Richard Nixon was one of the first presidents to introduce California wine to the White House, and he almost exclusively served California wine to every guest he had join him. Despite serving California wine, however, Chateau Margaux remained his personal favorite. In fact, it is said that oftentimes he would serve his guests less expensive wines while indulging in a nicer bottle himself. Of course, in true Nixon form he would have his servers hide the bottle under a towel so it wouldn’t be seen!
For Tricky Dick, we’d recommend our Super Cuvee – one of our top California wines that contains juice from one of the most sought-after Napa wineries. The contents of this wine are so secret, in fact, that even Nixon himself wouldn’t have found out.

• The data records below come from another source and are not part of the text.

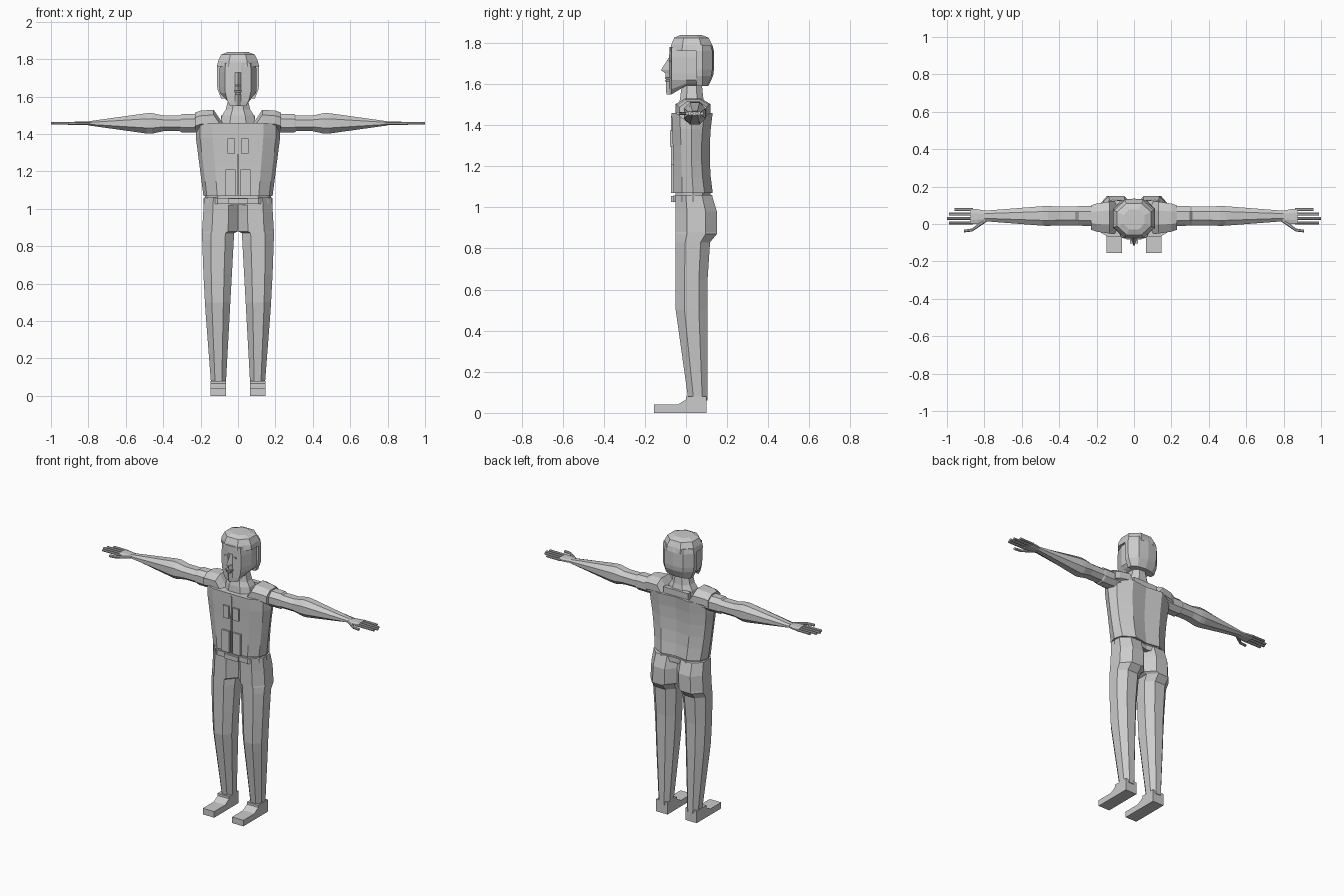
import bpy, bmesh
from mathutils import Matrix, Vector

if "Cube" in bpy.data.objects:
    bpy.data.objects.remove(bpy.data.objects["Cube"], do_unlink=True)

shade = (0.6, 0.6, 0.6, 1)
grey = bpy.data.materials.new("plain grey")
grey.use_nodes = True
grey.diffuse_color = shade
grey.node_tree.nodes["Principled BSDF"].inputs["Base Color"].default_value = shade


def finish(name, bm, mirror):
    bmesh.ops.recalc_face_normals(bm, faces=bm.faces)
    mesh = bpy.data.meshes.new(name)
    bm.to_mesh(mesh)
    bm.free()
    mesh.materials.append(grey)
    part = bpy.data.objects.new(name, mesh)
    bpy.context.scene.collection.objects.link(part)
    if mirror:
        modifier = part.modifiers.new("mirror", 'MIRROR')
        modifier.use_mirror_merge = False


def loft(name, rings, mirror=False):
    """Skin a closed, capped solid over a list of equal rings."""
    bm = bmesh.new()
    loops = [[bm.verts.new(point) for point in ring] for ring in rings]
    for low, high in zip(loops, loops[1:]):
        for i in range(len(low)):
            bm.faces.new((low[i - 1], low[i], high[i], high[i - 1]))
    bm.faces.new(loops[0])
    bm.faces.new(loops[-1])
    finish(name, bm, mirror)


def octagon(u, v, half_u, half_v):
    """Chamfered box outline around a centre."""
    corner = [(0.45, -1), (1, -0.45), (1, 0.45), (0.45, 1)]
    outline = corner + [(-a, -b) for a, b in corner]
    return [(u + a * half_u, v + b * half_v) for a, b in outline]


def upright(name, rows, mirror=False):
    """Rows of height, centre x and y, half width and half depth."""
    loft(name, [[(x, y, z) for x, y in octagon(*row)] for z, *row in rows], mirror)


def sideways(name, rows):
    """Mirrored rows of x, centre y and z, half depth and half height."""
    loft(name, [[(x, y, z) for y, z in octagon(*row)] for x, *row in rows], True)


def plate(name, x, front, z, width, height, mirror=False):
    """Thin box set into the body behind its front face."""
    depth = 0.03
    bm = bmesh.new()
    bmesh.ops.create_cube(bm, size=1)
    place = Matrix.Translation((x, front + depth / 2, z))
    size = Matrix.Diagonal((width, depth, height, 1))
    bmesh.ops.transform(bm, verts=bm.verts, matrix=place @ size)
    finish(name, bm, mirror)


def both_sides(half):
    """Complete a half ring that starts and ends on the centre line."""
    return half + [(-x, y, z) for x, y, z in half[-2:0:-1]]


# Trousers: tapered legs that meet in the hips and seat
crotch = 0.88


def leg_row(z):
    drop = max(0, crotch - z)
    inner = 0.02 + 0.055 * drop if drop else 0
    outer = 0.192 - 0.065 * drop ** 1.5 - 0.06 * max(0, z - crotch)
    front = -0.05 + 0.14 * max(0, 0.5 - z)
    seat = min(0.045, max(0, 0.12 - 0.9 * abs(z - 0.95)))
    back = 0.105 + seat
    return (z, (inner + outer) / 2, (front + back) / 2,
            (outer - inner) / 2, (back - front) / 2)


leg_heights = [0.06, 0.44, 0.5, 0.65, 0.83, 0.87, crotch, 0.92, 0.98, 1.06]
upright("trouser_leg", [leg_row(z) for z in leg_heights], mirror=True)

# Shoes: side outline swept across the width
sole, instep, cuff = 0.04, 0.065, 0.08
heel, toe = 0.1, -0.155
outline = [(heel, 0), (toe, 0), (toe, sole), (-sole, sole),
           (0, instep), (0, cuff), (heel, cuff)]
loft("shoe", [[(x, y, z) for y, z in outline] for x in (0.065, 0.148)], mirror=True)


# Vest and belt: faceted rings with a groove along the spine
def torso_ring(z, width, front, back):
    middle = (front + back) / 2
    flank = back - 0.04
    return both_sides([(0, front, z), (width * 0.6, front, z), (width * 0.9, front + 0.04, z),
                       (width, middle, z), (width * 0.9, flank, z),
                       (width * 0.5, back, z), (0, back - 0.015, z)])


def vest_ring(t):
    spread = min(1, 1.2 * t)
    back = 0.115 + 0.015 * (2 * t - 1) ** 2
    return torso_ring(1.07 + 0.39 * t, 0.185 + 0.042 * spread, -0.06 - 0.01 * t * spread, back)


loft("vest", [vest_ring(step / 5) for step in range(6)])
loft("waist", [torso_ring(z, 0.176, -0.05, 0.12) for z in (1.02, 1.1)])
loft("belt", [torso_ring(z, 0.184, -0.06, 0.13) for z in (1.025, 1.058)])
plate("belt_buckle", 0, -0.073, 1.04, 0.1, 0.03)

# Shoulder straps framing the neckline, and the panel behind the neck
strap = [(0.08, 1.46, 0.08), (0.1, 1.485, 0.085), (0.13, 1.53, 0.085),
         (0.2, 1.525, 0.075), (0.23, 1.515, 0.065)]
sideways("shoulder_strap", [(x, 0.034, top - 0.05, depth, 0.05) for x, top, depth in strap])
plate("nape_panel", 0, 0.078, 1.47, 0.18, 0.06)

# Vest pockets and front zip
plate("chest_pocket", 0.036, -0.077, 1.335, 0.042, 0.08, mirror=True)
plate("belly_pocket", 0.04, -0.074, 1.14, 0.054, 0.14, mirror=True)
plate("zip", 0, -0.072, 1.26, 0.006, 0.37)

# Arms: straight sleeve, wide elbow, long taper to the wrist
arm_y, arm_z = 0.043, 1.457
arm = [(0.18, 0.054, 0.05), (0.3, 0.052, 0.05), (0.31, 0.05, 0.042), (0.4, 0.05, 0.042),
       (0.46, 0.053, 0.055), (0.49, 0.052, 0.054), (0.8, 0.028, 0.011)]
sideways("arm", [(x, arm_y, arm_z, depth, height) for x, depth, height in arm])

# Hands
palm = [(0.78, 0.026), (0.83, 0.038), (0.875, 0.043)]
sideways("palm", [(x, 0.04, arm_z, depth, 0.01) for x, depth in palm])
for i, finger in enumerate(["index", "middle", "ring", "little"]):
    y = 0.005 + 0.024 * i
    tip = 1 - 0.01 * (i - 1) ** 2
    sideways(finger + "_finger", [(x, y, arm_z, 0.008, 0.007) for x in (0.86, tip)])
thumb = [(0.79, 0.02), (0.83, -0.006), (0.865, -0.032), (0.91, -0.038)]
sideways("thumb", [(x, y, arm_z, 0.012 - abs(y) / 8, 0.008) for x, y in thumb])

# Neck
neck = [(1.44, 0.1), (1.5, 0.085), (1.53, 0.066), (1.59, 0.05), (1.65, 0.05)]
upright("neck", [(z, 0, 0.028, width, 0.03 + 0.4 * width) for z, width in neck])


# Face: pointed chin and nose on a central ridge, jaw rising to the back
def face_ring(z, width, ridge):
    jaw = z + 0.6 * max(0, 1.62 - z)
    cheek = -0.08
    return both_sides([(0, -ridge, z), (0.016, cheek, z), (width * 0.7, cheek + 0.01, z),
                       (width, 0, jaw), (width, 0.07, jaw), (0, 0.07, jaw)])


face = [(1.55, 0.06, 0.095), (1.575, 0.08, 0.098), (1.62, 0.097, 0.098), (1.652, 0.1, 0.1),
        (1.668, 0.1, 0.122), (1.73, 0.1, 0.082), (1.78, 0.095, 0.078)]
loft("face", [face_ring(*row) for row in face])
plate("upper_lip", 0, -0.103, 1.628, 0.044, 0.007)
plate("lower_lip", 0, -0.101, 1.616, 0.03, 0.007)
plate("eye", 0.03, -0.082, 1.71, 0.022, 0.008, mirror=True)

# Hair: crown over the forehead and a fuller back
crown = [(1.76, 1), (1.79, 0.95), (1.825, 0.8), (1.838, 0.5)]
upright("hair_crown", [(z, 0, 0.02 + 0.008 * s, 0.112 * s, 0.105 * s) for z, s in crown])


def hair_ring(z, size):
    width, back = 0.113 * size, 0.136 * size
    return both_sides([(0, 0.05, z), (width, 0.05, z), (width, 0.08, z),
                       (width * 0.6, back - 0.008, z), (0, back, z)])


nape_to_crown = [(1.59, 0.8), (1.64, 0.97), (1.67, 1), (1.76, 1), (1.79, 0.94)]
loft("hair_back", [hair_ring(*row) for row in nape_to_crown])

As a California native Ronald Reagan was an avid supporter of the domestic wine industry and is known for revolutionizing the way the White House viewed American wine. He preferred Beaulieu Vineyard’s Private Reserve Cabernet Sauvignon, and exclusively served American sparkling wine in place of Champagne. It’s even said that the Cold War was ended over glasses of Sonoma’s Iron Horse with Gorbachev.
Like Washington and Jefferson, President James Buchanan was also known for how much wine he purchased. At one time, his annual wine budget was around $3,000 – that’s almost $80,000 today!
He was also known for his capacity to drink, and once consumed 16 toasts on the Fourth of July.
With James’ propensity to drink in large quantities and spend a lot of money, we thought we’d keep him to our more “gulpable” and cost-effective wines – Lot 50 Prosecco and Lot 42 Pinot Grigio. We think Ten-Cent Jimmy would have bought truckloads of these wines. Bottoms up!
John F. Kennedy
JFK enjoyed Champagne. In Mark Will-Webers biography Mint Juleps with Teddy Roosevelt, he describes a particularly bubbly White House dinner party with the Kennedys, saying “Champagne was flowing like the Potomac in flood and the President himself was opening bottle after bottle in a manner that sent the foam flying all over the furniture.”
For JFK, there’s no question we’d immediately go to our Magic Door Champagne. Elegant, real-deal Champagne that would make old Jack happy the whole night through.